#### [TRY IT]
For the entries below, repeat exactly each line starting with the one that contains "closed (y, z)" and going on through the one that contains "bpy.ops.object.modifier_apply(modifier=mod.name)", and no others.

(Stored dataset items)
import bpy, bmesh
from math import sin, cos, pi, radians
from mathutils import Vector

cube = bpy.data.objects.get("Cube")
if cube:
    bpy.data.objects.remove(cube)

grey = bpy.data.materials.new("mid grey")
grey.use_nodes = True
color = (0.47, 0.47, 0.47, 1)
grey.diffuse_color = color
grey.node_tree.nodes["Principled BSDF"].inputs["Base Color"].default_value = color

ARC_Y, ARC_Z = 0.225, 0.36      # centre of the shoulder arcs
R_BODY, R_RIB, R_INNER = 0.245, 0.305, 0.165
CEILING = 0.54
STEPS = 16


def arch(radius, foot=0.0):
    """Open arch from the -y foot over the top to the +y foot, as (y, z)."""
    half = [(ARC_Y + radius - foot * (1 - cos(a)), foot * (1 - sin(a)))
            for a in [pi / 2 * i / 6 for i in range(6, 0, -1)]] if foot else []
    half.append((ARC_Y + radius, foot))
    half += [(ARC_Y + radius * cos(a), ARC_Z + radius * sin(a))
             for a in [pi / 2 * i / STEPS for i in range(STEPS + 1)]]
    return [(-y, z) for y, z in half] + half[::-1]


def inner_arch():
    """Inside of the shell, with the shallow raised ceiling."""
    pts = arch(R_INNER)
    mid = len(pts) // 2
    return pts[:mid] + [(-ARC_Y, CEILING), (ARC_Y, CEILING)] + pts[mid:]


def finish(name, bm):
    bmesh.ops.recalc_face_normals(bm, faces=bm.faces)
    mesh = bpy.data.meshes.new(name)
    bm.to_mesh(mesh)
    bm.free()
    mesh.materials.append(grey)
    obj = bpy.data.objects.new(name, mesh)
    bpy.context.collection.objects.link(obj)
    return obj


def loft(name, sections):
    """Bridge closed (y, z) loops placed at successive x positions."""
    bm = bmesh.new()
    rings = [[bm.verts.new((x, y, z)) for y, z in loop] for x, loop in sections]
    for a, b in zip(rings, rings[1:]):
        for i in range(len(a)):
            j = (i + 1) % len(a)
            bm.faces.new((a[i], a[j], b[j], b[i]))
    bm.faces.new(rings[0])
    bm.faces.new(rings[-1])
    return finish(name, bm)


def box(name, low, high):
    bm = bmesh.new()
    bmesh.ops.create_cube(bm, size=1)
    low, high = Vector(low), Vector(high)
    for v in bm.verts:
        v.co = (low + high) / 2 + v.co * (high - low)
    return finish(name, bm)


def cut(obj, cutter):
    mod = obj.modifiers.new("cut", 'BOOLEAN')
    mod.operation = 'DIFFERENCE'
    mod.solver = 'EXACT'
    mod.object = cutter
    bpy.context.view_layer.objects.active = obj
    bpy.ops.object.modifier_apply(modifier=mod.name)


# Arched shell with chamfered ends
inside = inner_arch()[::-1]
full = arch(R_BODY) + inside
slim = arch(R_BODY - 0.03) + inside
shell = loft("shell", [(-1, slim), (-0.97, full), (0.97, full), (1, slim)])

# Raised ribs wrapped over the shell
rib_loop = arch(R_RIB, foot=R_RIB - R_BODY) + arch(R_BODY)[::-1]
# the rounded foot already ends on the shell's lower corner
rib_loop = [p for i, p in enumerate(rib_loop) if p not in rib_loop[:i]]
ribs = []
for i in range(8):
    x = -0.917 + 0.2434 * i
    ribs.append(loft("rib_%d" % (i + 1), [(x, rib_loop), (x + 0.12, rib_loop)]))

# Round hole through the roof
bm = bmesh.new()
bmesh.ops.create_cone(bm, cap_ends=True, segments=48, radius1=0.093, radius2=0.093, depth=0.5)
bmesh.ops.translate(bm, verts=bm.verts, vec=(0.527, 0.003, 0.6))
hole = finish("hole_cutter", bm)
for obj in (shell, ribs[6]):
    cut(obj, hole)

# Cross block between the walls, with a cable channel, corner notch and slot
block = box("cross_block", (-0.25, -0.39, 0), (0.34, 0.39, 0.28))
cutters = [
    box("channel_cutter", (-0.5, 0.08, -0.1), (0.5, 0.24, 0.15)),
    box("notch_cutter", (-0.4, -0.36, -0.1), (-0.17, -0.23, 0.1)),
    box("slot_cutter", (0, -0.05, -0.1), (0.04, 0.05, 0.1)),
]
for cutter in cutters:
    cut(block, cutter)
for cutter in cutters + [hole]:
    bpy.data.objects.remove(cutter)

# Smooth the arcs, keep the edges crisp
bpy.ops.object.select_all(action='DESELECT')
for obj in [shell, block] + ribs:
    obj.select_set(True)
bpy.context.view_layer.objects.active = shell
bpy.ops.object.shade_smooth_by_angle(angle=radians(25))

#### [EXERCISE OUTPUT]
    """Bridge closed (y, z) loops placed at successive x positions."""
    bm = bmesh.new()
    rings = [[bm.verts.new((x, y, z)) for y, z in loop] for x, loop in sections]
    for a, b in zip(rings, rings[1:]):
        for i in range(len(a)):
            j = (i + 1) % len(a)
            bm.faces.new((a[i], a[j], b[j], b[i]))
    bm.faces.new(rings[0])
    bm.faces.new(rings[-1])
    return finish(name, bm)


def box(name, low, high):
    bm = bmesh.new()
    bmesh.ops.create_cube(bm, size=1)
    low, high = Vector(low), Vector(high)
    for v in bm.verts:
        v.co = (low + high) / 2 + v.co * (high - low)
    return finish(name, bm)


def cut(obj, cutter):
    mod = obj.modifiers.new("cut", 'BOOLEAN')
    mod.operation = 'DIFFERENCE'
    mod.solver = 'EXACT'
    mod.object = cutter
    bpy.context.view_layer.objects.active = obj
    bpy.ops.object.modifier_apply(modifier=mod.name)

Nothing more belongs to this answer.